Under the NCAA's controversial first-year rule, however, a player can be reinstated but the penalty remains, and the flag gave Vanderbilt a first-and-10 at Georgia's 15-yard line. The Commodores scored a touchdown six plays later and went ahead with under three minutes to play after the Bulldogs botched a punt snap.

"I promised myself I wouldn't say anything horrendous about the officiating in the game," Richt said afterward.

3. GURLEY'S QUAD

Tailback Todd Gurley's 75-yard touchdown run in the opener at Clemson forever will be remembered for a celebration that resulted in receiver Malcolm Mitchell tearing his ACL. Gurley, however, strained his quadriceps on the play and spent the second quarter either hobbling on the field or receiving treatment on the sideline.
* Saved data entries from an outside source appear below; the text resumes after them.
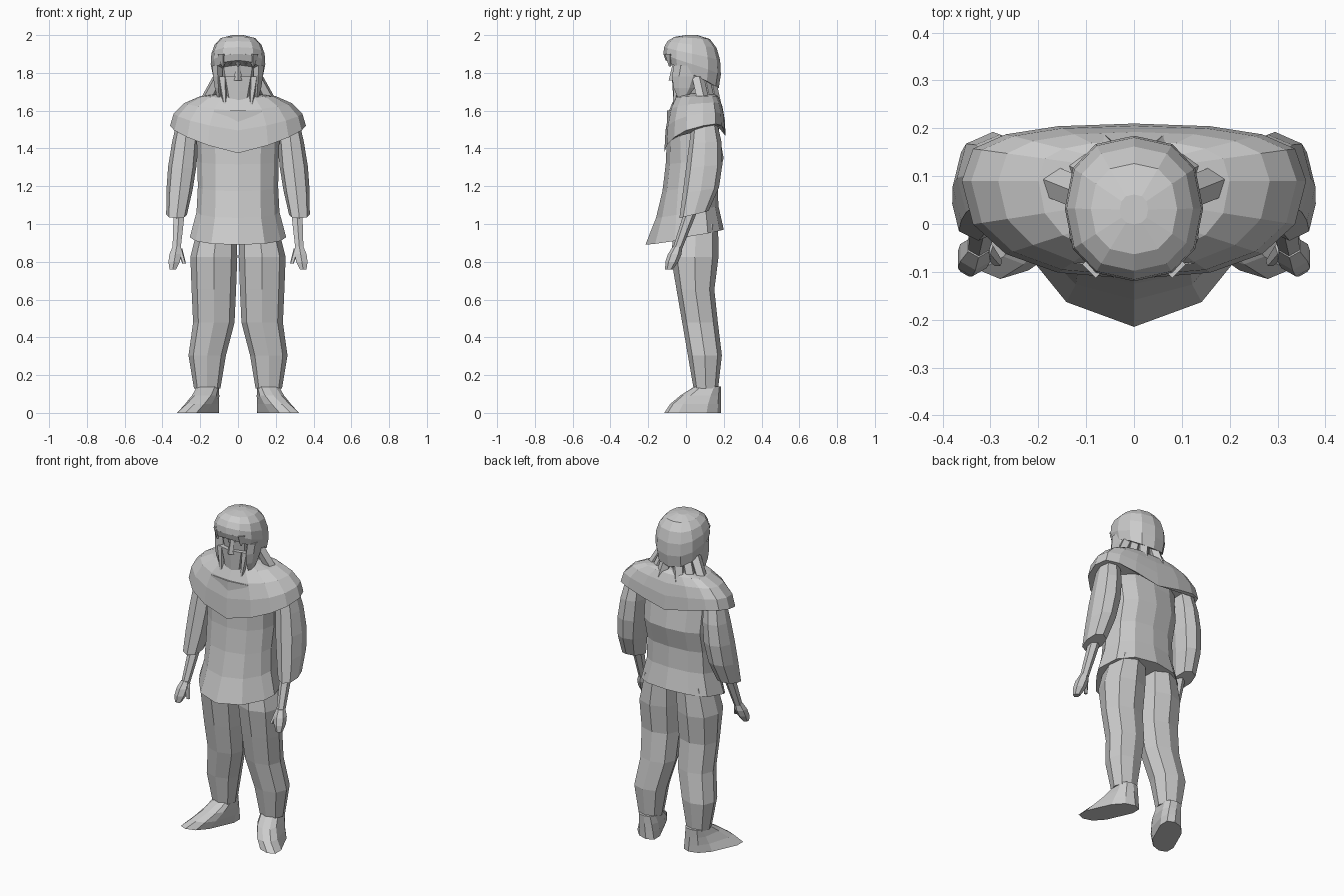
import bpy
import bmesh
from math import sin, cos, pi, copysign
from mathutils import Vector

if "Cube" in bpy.data.objects:
    bpy.data.objects.remove(bpy.data.objects["Cube"], do_unlink=True)

grey = bpy.data.materials.new("plain_grey")
grey.use_nodes = True
grey.diffuse_color = (.6, .6, .6, 1)
grey.node_tree.nodes["Principled BSDF"].inputs["Base Color"].default_value = grey.diffuse_color


def tube(name, shape, sides=8, steps=4, paired=False):
    """Closed flat-shaded tube; shape(height fraction, angle) gives each point."""
    bm = bmesh.new()
    rings = []
    for step in range(steps + 1):
        ring = [bm.verts.new(shape(step / steps, 2 * pi * i / sides)) for i in range(sides)]
        rings.append(ring)
    for low, high in zip(rings, rings[1:]):
        for i in range(sides):
            bm.faces.new((low[i - 1], low[i], high[i], high[i - 1]))
    bm.faces.new(rings[0])
    bm.faces.new(rings[-1])
    bmesh.ops.recalc_face_normals(bm, faces=bm.faces)
    mesh = bpy.data.meshes.new(name)
    bm.to_mesh(mesh)
    bm.free()
    mesh.materials.append(grey)
    part = bpy.data.objects.new(name, mesh)
    bpy.context.collection.objects.link(part)
    if paired:
        part.modifiers.new("both_sides", 'MIRROR')


def soften(value, power):
    return copysign(abs(value) ** power, value)


def oval(angle, half_width, front, back, middle=None, front_power=.85, back_power=.85):
    """Point on an outline between a front y and a back y; low powers are boxier."""
    if middle is None:
        middle = (front + back) / 2
    x = half_width * soften(sin(angle), .85)
    if cos(angle) > 0:
        return x, middle + (front - middle) * cos(angle) ** front_power
    return x, middle + (back - middle) * abs(cos(angle)) ** back_power


def limb(name, start, end, start_radius, end_radius, bulge=0, flat=1, sides=6, paired=True):
    """Straight tapered piece between two points."""
    start, end = Vector(start), Vector(end)

    def shape(t, angle):
        radius = start_radius + (end_radius - start_radius) * t + bulge * sin(pi * t)
        offset = Vector((radius * sin(angle), radius * flat * cos(angle), 0))
        return start.lerp(end, t) + offset

    tube(name, shape, sides, steps=3 if bulge else 1, paired=paired)


# Tunic: flared hem that comes to a low point in front
def tunic(t, angle):
    flare = (1 - t) ** 3
    half_width = .2 + .055 * flare * flare + .025 * t
    front = -.1 - .115 * flare
    back = .18 + .02 * cos(10 * t)
    x, y = oval(angle, half_width, front, back, front_power=1 + flare, back_power=.75)
    hem = .93 - .04 * cos(angle)
    return x, y, hem + t * (1.6 - hem)


# Shoulder cape: low in front and behind, raised over the arms
def shoulder_cape(t, angle):
    spread = cos(t * pi / 2)
    x, y = oval(angle, .1 + .26 * spread, -.03 - .085 * spread, .15 + .06 * spread,
                middle=.09, back_power=.6)
    hem = .1 * abs(sin(angle)) - .045 * cos(angle) + 1.42
    return x, y, hem + (1.69 - hem) * sin(t * pi / 2)


# Hair cap: squared dome, high over the brow and low at the nape
def hair_cap(t, angle):
    tilt = 2 * t - .5
    spread = cos(tilt) ** .6
    x, y = oval(angle, .145 * spread, .03 - .15 * spread, .03 + .155 * spread)
    rim = 1.86 + .05 * cos(angle)
    return x, y, rim + (2 - rim) * sin(tilt)


def face(t, angle):
    x, y = oval(angle, .07 + .04 * t, -.04 - .03 * t, .1)
    return x, y, 1.66 + .22 * t


# Beard: flat-fronted, widening towards the cheeks
def beard(t, angle):
    x, y = oval(angle, .055 + .035 * t, -.065 - .01 * t, .03, front_power=.6)
    return x, y, 1.63 + .15 * t


# Sleeve: wide at the elbow, cuff cut higher at the back
def sleeve(t, angle):
    back = .2 - .08 * (1 - t) ** 4 - .04 * t ** 4
    x, y = oval(angle, .055 + .02 * sin(pi * t), .07 * t - .035, back)
    slant = .02 * (1 - t) * (1 - cos(angle))
    return x + .325 - .06 * t, y, 1.03 + .53 * t + slant


# Trouser leg: thigh set inwards above the knee, top tucked into the tunic
def trouser_leg(t, angle):
    above_knee, tucked = t > .3, t > .9
    front = .04 - .15 * t + .05 * tucked
    back = .17 + .02 * sin(8 * t) - .02 * tucked
    half_width = .07 + .06 * t ** .45 - .03 * tucked
    x, y = oval(angle, half_width, front, back)
    return x + .163 - .035 * above_knee - .02 * tucked, y, .13 + .87 * t


# Shoe: sloping upper with the toe turned out
def shoe(t, angle):
    x, y = oval(angle, .08 - .02 * t, .16 * t ** 1.5 - .115, .185, front_power=.6, back_power=.6)
    turn_out = (.04 - y) * (1 - t) * .45
    return x + .21 - .05 * t + turn_out, y, .14 * t


tube("tunic", tunic, sides=12, steps=5)
tube("shoulder_cape", shoulder_cape, sides=16)
tube("hair_cap", hair_cap, sides=12, steps=5)
tube("face", face, steps=2)
tube("beard", beard, steps=2)
tube("sleeves", sleeve, paired=True)
tube("trouser_legs", trouser_leg, steps=5, paired=True)
tube("shoes", shoe, sides=10, steps=3, paired=True)

# Neck and nose
limb("neck", (0, .05, 1.6), (0, .05, 1.8), .08, .08, paired=False)
limb("nose", (0, -.07, 1.76), (0, -.06, 1.85), .022, .01, sides=4, paired=False)

# Forearms and hands
limb("forearms", (.31, .03, 1.08), (.325, -.045, .87), .035, .025)
limb("hands", (.325, -.045, .88), (.345, -.09, .76), .025, .02, bulge=.015)
limb("thumbs", (.31, -.05, .87), (.285, -.08, .79), .016, .01, sides=5)

# Locks beside the face and beard
limb("face_locks", (.11, .01, 1.84), (.1, -.02, 1.66), .03, .008, bulge=.008, flat=2.5)
limb("beard_locks", (.085, -.04, 1.78), (.065, -.07, 1.59), .025, .004, sides=5)

# Broad locks falling from the nape to the shoulders
for row in range(3):
    top = Vector((.1 - .035 * row, .06 + .03 * row, 1.78))
    drop = Vector((.1 - .03 * row, .04, -.18))
    limb("draped_locks", top, top + drop, .035, .035, sides=5)

# Forehead fringe
for place in range(-2, 3):
    tip_height = 1.835 + .012 * (place % 2)
    limb("fringe", (place * .04, -.085, 1.9), (place * .04, -.085, tip_height), .028, .006,
         sides=4, paired=False)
In Georgia's final five possessions of the first half, the Bulldogs ran 14 plays for 8 yards, which was a foreshadowing of how Georgia would struggle when Gurley sprained his ankle a month later against LSU. Gurley came back late in the third quarter at Clemson and was productive, and he finished the night with 154 yards on only 12 carries.

Would a 38-35 loss have been different had Gurley played four quarters instead of two and a half?

Georgia's only defeat this season that wasn't a one-possession game was its 41-26 loss to Missouri on Oct. 12, and even in that one the Bulldogs trailed 34-26 with three minutes remaining.

"It was a season of a lot of close games, and I think we learned a lot about ourselves," Richt said. "We are gaining some tremendous experience that will not only help us in the bowl but down the road. There are a lot of good things that have happened this year, but it's also been heartbreaking at times."

Said safety Corey Moore: "It's not the record we intended to have, but this team will always go down as one that didn't give up. I love this team."

Contact David Paschall at dpaschall@timesfreepress.com or 423-757-6524.